_What you will do:_ Locate the line that contains "f.smooth = True" in the entries below, then repeat it and every following line through the line that contains "u = Vector(ref)", exactly, and no others.

** Opening Records supplied block **

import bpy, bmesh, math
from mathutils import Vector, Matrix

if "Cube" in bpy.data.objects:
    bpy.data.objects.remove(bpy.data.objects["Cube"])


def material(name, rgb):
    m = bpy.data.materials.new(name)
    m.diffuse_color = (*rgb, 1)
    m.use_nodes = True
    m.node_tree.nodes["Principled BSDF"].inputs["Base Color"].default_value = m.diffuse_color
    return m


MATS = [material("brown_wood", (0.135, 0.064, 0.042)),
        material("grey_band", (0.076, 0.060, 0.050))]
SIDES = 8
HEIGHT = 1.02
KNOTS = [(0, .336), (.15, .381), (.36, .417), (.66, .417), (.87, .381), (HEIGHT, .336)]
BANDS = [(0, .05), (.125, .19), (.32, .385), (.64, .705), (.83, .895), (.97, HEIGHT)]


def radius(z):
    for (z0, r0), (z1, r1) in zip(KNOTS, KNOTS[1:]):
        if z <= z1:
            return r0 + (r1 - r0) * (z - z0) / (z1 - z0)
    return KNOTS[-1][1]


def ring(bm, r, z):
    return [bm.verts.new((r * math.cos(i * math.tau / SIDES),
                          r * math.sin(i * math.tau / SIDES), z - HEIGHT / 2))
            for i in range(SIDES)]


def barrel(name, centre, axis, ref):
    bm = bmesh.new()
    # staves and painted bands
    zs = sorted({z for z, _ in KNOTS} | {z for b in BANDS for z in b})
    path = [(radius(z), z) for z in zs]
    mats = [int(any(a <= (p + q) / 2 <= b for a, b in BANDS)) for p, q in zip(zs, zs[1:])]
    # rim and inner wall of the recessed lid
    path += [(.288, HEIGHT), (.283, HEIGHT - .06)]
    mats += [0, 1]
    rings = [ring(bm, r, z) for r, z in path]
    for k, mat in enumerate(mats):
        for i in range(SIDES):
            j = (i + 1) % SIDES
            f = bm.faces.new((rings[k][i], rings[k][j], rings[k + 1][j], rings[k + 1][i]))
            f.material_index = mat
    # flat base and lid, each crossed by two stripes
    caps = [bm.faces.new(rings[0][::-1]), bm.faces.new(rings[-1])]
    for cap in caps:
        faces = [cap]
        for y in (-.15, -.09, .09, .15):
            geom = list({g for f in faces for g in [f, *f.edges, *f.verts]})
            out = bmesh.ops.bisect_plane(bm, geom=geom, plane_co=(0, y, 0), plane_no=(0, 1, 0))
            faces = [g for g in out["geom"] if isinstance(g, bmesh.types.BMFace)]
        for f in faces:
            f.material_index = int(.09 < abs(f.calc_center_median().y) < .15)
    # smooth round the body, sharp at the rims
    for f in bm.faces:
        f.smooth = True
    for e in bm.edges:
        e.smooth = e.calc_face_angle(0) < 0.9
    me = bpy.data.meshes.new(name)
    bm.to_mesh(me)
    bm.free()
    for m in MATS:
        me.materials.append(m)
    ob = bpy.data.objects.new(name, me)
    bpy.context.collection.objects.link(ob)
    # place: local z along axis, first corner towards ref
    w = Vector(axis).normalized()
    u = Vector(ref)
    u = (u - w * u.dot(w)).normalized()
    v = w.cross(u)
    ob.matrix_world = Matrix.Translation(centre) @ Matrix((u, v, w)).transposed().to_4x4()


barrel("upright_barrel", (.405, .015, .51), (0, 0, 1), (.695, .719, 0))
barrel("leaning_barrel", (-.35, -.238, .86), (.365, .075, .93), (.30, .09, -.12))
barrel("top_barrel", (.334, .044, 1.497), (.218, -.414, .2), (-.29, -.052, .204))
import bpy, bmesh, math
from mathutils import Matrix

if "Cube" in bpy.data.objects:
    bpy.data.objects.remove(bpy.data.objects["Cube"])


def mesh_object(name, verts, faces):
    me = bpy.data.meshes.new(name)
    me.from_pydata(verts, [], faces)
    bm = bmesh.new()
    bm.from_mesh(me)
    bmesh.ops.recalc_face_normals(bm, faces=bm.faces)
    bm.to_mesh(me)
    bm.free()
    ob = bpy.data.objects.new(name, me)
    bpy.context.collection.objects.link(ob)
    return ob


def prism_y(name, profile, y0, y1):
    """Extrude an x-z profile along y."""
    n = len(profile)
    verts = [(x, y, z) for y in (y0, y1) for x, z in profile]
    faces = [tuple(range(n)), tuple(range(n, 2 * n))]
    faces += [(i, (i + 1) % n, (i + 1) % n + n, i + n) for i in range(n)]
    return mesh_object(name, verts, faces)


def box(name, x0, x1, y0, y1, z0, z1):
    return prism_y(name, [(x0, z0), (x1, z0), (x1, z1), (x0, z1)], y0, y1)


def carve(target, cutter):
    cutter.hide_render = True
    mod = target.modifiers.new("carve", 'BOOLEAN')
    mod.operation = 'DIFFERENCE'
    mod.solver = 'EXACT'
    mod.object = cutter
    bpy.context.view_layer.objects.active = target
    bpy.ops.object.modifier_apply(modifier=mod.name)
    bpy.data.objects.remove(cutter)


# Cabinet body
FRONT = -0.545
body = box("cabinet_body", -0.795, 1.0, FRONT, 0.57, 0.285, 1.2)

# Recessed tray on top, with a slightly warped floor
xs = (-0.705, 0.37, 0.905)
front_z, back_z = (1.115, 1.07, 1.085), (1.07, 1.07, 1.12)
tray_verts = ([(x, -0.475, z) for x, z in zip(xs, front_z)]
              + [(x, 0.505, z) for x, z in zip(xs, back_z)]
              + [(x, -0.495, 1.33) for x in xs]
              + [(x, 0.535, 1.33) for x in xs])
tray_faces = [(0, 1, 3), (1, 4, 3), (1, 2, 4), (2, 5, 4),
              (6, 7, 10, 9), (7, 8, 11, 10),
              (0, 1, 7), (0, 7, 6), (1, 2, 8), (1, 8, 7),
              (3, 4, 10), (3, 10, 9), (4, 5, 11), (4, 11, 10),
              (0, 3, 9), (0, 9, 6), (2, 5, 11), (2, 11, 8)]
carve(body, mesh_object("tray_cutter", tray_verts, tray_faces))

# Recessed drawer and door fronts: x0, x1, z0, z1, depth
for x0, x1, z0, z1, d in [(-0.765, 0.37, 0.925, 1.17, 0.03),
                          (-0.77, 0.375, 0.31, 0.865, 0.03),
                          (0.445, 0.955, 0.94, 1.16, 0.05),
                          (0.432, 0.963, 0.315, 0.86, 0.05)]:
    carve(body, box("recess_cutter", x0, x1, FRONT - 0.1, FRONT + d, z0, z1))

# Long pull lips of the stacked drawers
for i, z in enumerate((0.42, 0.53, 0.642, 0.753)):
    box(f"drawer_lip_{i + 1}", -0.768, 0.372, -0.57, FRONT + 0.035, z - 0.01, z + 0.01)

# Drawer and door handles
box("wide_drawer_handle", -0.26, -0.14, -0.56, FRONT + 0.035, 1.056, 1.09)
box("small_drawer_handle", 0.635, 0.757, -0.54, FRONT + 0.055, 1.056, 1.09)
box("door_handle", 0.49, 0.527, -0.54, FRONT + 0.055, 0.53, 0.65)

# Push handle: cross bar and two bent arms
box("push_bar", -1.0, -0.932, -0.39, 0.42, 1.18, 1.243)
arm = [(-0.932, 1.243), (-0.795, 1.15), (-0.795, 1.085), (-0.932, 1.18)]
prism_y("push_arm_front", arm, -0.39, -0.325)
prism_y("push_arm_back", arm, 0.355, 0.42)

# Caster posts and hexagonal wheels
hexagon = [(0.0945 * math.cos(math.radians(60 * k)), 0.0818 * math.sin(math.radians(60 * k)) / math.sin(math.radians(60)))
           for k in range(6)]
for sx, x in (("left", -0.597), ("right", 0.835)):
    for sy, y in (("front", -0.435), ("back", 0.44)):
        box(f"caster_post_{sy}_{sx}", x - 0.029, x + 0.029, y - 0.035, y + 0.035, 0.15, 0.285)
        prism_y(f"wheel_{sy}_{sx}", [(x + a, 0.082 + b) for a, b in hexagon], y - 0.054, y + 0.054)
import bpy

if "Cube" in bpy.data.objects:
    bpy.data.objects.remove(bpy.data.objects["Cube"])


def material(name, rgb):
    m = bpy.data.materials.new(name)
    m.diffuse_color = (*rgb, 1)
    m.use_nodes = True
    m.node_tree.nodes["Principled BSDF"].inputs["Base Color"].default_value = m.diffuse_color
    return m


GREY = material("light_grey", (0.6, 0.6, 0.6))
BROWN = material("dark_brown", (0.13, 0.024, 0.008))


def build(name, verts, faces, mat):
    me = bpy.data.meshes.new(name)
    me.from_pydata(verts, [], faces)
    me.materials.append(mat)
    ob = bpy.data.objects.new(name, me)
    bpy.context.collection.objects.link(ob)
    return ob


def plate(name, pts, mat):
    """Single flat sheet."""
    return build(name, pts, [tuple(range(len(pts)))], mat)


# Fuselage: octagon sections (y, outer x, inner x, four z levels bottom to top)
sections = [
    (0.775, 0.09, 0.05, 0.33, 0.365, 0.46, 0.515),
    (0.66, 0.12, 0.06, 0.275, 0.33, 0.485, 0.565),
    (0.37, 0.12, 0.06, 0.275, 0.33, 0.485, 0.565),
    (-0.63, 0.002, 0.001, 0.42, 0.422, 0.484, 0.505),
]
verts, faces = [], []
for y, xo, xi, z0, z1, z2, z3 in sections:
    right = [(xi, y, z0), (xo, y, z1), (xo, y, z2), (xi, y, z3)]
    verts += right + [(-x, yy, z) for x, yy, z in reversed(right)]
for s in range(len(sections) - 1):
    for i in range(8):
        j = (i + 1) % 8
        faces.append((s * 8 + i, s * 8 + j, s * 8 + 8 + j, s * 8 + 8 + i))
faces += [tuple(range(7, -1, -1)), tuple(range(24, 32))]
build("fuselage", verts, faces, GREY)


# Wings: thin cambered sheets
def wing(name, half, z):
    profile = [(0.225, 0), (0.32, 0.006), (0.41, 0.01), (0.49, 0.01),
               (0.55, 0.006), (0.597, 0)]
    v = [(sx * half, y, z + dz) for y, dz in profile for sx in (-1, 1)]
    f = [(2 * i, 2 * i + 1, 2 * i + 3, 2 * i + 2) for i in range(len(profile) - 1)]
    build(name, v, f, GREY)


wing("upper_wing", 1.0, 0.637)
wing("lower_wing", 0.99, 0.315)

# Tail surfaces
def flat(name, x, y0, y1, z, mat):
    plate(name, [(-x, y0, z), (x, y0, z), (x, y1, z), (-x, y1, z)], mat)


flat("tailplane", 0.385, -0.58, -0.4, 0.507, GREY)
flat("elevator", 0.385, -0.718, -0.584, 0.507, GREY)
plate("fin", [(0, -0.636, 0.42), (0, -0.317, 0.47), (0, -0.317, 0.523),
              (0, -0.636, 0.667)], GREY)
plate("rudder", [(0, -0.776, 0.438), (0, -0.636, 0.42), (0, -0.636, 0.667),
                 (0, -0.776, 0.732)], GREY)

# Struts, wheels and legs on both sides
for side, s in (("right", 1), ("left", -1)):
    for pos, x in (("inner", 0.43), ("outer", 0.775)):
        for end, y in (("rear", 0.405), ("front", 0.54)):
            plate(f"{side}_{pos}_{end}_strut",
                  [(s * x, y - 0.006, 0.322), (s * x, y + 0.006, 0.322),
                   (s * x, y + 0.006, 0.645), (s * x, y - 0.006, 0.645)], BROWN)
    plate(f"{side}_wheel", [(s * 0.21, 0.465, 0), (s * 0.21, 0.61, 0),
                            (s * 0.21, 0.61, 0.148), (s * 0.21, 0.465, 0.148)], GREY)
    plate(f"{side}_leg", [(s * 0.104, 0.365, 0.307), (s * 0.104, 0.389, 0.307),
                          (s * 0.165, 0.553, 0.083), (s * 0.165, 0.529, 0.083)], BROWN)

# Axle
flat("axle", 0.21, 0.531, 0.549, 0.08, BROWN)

** Closing Records supplied block **

_Result for this task:_
        f.smooth = True
    for e in bm.edges:
        e.smooth = e.calc_face_angle(0) < 0.9
    me = bpy.data.meshes.new(name)
    bm.to_mesh(me)
    bm.free()
    for m in MATS:
        me.materials.append(m)
    ob = bpy.data.objects.new(name, me)
    bpy.context.collection.objects.link(ob)
    # place: local z along axis, first corner towards ref
    w = Vector(axis).normalized()
    u = Vector(ref)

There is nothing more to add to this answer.